Jennifer Rubin is unhappy that the Obama administration has refrained from more fully intervening in Syria's insurgency:
The inaction of this administration is a disgrace. It may have no domestic political repercussions (foreign policy is not uppermost in voters’ minds), but it has horrendous ramifications for the Syrian people. And someday, a future president will perhaps go to the U.S. Holocaust museum to decry how “this evil was allowed to happen.” The answer: The United States had a president who couldn’t be bothered to do more than make self-serving speeches.
It's odd that U.S. presidents are expected to apologize and feel ashamed for the massacres they had somehow failed to prevent, yet apologizing for bona-fide instances of U.S. atrocities (or U.S.-assisted massacres) is a disgrace.
As for the matter at hand: Turning Syria into a proxy-war theater between the U.S. and Iran would also have horrendous ramifications for the Syrian people. So would a drawn-out civil or sectarian war. You could understand someone coming to the conclusion that aiding Syria's rebels would avoid the worst of these outcomes or that such bloodshed is the price to pay to hem in Iran if they would honestly grapple with these possibilities, but Rubin blithely ignores them altogether. Instead, the only route to salvation for the Syrian people is a period of intense civil war that topples the government, followed by the installation - as if by magic - of a new, more enlightened regime. Easy!

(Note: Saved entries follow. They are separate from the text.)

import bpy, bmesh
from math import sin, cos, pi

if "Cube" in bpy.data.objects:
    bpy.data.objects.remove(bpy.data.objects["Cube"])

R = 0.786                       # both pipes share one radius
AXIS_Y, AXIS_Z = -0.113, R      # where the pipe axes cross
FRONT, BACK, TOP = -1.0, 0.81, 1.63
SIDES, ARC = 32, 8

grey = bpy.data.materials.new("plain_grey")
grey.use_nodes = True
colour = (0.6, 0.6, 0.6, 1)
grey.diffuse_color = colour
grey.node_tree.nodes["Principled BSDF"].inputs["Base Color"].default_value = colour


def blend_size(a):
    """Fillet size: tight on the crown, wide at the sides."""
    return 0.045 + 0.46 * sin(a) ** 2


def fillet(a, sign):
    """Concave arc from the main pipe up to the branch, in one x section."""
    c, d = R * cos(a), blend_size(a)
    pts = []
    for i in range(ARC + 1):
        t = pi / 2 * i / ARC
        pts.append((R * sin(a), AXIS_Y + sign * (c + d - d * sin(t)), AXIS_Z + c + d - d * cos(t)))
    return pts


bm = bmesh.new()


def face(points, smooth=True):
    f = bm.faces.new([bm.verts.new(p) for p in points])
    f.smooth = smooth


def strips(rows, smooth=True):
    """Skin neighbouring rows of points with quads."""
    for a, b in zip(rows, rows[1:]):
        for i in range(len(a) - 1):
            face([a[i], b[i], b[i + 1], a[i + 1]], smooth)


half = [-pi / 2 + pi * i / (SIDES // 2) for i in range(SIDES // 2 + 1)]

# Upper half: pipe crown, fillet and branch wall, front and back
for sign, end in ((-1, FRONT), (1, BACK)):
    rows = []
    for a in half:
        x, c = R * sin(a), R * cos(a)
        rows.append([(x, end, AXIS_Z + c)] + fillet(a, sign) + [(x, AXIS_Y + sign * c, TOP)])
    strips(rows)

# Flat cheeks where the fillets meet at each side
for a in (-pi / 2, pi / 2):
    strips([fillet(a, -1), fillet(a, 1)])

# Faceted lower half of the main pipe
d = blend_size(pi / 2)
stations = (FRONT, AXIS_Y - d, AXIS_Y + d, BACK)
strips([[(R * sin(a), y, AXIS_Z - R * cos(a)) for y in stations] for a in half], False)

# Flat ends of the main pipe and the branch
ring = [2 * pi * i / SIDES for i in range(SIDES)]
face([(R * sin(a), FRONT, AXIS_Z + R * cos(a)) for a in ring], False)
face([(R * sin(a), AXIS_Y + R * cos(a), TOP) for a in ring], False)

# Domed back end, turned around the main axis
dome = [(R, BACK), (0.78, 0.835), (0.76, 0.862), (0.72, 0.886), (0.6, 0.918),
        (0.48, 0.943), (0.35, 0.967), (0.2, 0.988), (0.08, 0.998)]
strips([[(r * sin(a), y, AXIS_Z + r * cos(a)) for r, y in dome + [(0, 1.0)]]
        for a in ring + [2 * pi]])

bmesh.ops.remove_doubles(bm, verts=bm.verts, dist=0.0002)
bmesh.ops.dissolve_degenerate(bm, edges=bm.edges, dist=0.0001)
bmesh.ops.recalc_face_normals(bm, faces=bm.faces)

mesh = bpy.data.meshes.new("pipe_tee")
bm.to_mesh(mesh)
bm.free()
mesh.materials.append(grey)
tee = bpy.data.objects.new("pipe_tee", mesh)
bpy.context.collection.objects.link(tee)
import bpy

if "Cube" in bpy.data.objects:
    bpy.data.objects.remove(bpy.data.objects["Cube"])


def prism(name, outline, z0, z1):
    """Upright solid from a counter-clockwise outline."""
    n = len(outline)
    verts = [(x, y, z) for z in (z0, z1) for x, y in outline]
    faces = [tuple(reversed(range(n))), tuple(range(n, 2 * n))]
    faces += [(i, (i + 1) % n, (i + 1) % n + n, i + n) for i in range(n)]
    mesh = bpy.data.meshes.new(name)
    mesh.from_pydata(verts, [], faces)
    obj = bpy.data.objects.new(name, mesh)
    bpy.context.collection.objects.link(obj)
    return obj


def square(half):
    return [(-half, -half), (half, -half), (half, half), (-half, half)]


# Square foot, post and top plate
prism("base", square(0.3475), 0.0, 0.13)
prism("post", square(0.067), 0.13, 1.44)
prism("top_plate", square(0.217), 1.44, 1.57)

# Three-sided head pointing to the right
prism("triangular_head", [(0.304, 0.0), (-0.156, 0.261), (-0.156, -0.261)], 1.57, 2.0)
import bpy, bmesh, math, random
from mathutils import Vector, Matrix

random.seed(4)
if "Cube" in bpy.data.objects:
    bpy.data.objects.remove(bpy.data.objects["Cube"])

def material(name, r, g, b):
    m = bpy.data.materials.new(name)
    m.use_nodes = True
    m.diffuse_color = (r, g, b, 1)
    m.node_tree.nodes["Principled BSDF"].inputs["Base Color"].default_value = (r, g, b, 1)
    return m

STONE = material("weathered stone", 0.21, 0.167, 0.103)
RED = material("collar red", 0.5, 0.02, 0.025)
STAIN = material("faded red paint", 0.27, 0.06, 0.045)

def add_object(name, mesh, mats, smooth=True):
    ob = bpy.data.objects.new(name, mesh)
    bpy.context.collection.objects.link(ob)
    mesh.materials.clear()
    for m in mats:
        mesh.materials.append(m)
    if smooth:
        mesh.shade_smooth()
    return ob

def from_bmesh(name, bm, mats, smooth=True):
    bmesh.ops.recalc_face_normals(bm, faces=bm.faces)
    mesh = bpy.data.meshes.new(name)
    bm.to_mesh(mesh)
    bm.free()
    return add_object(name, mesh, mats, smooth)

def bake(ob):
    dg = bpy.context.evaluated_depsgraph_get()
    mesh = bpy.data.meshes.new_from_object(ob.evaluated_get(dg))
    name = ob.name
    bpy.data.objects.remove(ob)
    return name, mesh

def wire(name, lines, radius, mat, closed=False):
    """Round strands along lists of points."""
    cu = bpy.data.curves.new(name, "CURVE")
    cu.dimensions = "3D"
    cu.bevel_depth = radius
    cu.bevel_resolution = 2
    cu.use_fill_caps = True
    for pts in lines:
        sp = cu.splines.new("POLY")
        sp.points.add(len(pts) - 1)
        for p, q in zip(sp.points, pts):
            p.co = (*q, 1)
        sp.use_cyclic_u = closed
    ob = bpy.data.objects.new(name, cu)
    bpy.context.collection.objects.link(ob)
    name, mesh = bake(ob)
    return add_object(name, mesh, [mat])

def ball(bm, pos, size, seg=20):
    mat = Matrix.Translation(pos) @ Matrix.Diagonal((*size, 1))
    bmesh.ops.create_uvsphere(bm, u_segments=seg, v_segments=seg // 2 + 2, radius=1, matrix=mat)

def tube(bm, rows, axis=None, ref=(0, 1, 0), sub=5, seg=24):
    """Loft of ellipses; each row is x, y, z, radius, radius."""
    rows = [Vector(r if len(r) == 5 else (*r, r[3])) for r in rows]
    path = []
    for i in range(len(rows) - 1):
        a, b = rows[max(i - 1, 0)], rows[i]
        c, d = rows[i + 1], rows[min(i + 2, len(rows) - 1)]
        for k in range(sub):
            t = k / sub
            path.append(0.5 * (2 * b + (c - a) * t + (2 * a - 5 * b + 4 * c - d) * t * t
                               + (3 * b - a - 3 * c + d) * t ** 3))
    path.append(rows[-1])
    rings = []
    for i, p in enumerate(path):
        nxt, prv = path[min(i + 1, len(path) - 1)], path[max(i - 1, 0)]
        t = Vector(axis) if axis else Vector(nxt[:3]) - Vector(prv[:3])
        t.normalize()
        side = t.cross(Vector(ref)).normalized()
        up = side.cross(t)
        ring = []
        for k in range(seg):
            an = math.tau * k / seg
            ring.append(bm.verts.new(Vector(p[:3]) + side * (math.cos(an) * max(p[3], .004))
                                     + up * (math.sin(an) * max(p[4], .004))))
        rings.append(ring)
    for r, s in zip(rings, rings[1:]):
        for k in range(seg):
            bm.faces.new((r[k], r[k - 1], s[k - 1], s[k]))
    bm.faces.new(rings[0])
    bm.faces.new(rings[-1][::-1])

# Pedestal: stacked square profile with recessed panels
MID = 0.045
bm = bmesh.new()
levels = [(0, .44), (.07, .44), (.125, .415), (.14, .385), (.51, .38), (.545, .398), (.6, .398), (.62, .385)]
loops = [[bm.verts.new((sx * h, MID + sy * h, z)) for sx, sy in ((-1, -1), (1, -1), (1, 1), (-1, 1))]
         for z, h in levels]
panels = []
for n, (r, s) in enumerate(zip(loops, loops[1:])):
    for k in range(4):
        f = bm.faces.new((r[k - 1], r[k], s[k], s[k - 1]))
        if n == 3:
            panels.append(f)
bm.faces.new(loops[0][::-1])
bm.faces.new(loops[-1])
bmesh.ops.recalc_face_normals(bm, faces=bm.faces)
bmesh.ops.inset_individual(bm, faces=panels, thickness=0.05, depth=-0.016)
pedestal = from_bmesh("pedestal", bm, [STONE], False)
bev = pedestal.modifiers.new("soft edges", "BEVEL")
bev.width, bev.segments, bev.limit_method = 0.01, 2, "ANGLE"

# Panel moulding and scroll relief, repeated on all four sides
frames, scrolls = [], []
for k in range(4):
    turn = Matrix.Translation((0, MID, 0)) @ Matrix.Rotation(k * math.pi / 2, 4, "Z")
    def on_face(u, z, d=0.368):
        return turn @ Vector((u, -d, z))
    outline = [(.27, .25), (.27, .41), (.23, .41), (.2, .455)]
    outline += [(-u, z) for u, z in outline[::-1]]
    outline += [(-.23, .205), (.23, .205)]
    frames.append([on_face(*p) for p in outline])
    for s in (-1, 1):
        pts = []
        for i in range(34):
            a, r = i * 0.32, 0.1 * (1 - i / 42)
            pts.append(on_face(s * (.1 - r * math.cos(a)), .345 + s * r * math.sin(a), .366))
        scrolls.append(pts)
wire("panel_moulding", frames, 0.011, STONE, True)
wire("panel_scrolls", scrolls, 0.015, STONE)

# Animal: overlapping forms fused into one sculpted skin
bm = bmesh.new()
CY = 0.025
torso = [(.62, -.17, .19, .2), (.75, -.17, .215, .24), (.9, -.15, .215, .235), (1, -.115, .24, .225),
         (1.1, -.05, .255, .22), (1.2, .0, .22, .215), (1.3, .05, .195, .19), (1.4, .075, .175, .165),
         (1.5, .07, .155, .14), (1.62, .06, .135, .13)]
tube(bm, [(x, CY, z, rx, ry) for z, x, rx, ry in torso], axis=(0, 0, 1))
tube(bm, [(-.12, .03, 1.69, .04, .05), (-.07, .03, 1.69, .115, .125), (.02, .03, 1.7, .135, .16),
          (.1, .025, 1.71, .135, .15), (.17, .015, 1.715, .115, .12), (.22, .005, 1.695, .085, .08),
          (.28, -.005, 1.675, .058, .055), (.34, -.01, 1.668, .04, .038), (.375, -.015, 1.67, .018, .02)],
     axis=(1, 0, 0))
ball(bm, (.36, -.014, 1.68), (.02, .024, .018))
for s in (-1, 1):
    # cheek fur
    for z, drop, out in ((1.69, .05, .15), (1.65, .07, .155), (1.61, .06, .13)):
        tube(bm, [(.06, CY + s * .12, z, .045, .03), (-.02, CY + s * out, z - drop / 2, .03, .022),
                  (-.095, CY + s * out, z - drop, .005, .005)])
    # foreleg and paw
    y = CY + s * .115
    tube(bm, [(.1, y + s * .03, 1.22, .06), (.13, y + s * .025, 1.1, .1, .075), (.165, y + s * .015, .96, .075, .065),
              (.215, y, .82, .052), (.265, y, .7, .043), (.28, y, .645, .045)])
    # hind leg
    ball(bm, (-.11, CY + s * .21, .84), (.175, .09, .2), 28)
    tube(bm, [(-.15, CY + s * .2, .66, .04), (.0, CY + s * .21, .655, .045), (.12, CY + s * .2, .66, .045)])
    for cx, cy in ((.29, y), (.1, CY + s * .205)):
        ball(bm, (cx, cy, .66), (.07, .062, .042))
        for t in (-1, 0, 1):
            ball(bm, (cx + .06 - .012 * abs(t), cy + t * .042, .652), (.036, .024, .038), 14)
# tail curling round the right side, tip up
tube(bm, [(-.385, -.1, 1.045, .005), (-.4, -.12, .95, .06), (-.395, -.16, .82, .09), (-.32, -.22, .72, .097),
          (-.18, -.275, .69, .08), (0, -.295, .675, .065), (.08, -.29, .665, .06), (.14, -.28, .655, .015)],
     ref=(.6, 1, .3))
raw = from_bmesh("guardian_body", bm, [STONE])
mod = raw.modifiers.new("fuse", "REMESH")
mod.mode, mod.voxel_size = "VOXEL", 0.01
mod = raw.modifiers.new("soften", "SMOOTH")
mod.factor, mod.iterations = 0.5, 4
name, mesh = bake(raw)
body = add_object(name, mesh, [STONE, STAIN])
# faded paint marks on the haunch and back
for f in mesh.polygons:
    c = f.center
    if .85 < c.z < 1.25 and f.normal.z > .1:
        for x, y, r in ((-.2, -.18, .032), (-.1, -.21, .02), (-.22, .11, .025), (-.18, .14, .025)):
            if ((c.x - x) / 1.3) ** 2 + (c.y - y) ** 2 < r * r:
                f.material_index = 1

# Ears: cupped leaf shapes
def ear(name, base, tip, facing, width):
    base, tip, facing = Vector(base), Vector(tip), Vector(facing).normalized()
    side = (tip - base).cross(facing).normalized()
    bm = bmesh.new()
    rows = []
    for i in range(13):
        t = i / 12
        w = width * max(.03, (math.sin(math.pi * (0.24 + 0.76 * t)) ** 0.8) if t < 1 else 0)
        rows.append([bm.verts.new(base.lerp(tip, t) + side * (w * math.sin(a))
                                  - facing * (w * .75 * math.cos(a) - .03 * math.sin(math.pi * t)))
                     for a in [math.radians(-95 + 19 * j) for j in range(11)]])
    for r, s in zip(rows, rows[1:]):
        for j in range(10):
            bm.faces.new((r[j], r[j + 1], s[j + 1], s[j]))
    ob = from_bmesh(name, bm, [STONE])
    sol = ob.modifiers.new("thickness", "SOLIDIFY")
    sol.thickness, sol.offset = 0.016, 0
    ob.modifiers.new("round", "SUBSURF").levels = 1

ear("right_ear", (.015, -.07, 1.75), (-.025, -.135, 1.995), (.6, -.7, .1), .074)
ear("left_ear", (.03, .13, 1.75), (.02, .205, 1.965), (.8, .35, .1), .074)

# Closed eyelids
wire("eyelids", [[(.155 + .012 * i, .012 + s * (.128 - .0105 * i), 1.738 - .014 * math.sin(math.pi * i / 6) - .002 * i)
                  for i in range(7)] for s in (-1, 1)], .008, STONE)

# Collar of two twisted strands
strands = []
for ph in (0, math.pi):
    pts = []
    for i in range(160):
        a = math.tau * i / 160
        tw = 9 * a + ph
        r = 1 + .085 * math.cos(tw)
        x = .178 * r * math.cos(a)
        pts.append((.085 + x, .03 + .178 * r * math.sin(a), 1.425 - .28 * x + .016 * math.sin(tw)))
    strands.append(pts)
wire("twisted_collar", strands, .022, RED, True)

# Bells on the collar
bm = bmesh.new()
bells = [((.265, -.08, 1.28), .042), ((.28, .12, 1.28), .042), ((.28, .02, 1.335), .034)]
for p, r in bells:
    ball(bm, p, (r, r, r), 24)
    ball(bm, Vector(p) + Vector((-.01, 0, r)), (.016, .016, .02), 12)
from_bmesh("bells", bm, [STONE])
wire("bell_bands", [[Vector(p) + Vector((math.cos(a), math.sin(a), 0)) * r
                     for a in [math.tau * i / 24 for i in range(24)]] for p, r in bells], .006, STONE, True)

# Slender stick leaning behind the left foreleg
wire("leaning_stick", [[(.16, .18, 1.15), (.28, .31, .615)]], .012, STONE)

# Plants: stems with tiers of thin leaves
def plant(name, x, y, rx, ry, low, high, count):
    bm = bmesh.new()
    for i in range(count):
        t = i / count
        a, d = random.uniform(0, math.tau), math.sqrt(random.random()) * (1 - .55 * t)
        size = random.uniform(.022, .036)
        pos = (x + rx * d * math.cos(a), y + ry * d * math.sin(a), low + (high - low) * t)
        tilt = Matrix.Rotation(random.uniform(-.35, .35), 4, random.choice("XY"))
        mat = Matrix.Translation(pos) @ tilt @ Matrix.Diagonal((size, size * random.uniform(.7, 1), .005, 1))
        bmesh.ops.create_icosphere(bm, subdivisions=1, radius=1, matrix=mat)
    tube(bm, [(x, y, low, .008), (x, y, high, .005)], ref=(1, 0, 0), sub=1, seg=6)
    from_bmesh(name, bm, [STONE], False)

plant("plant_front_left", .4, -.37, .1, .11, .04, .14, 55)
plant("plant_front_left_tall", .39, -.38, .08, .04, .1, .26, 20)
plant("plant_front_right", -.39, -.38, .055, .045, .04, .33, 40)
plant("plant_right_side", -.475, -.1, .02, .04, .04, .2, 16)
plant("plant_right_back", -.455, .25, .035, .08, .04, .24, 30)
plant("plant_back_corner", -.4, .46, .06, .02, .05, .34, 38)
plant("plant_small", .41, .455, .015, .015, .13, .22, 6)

What certainly won't happen, in Rubin's mind, is a replay of Iraq, Afghanistan or Libya, where the U.S. toppled a regime only to watch insurgency, civil war or institutional disarray take hold. I wish I were so optimistic.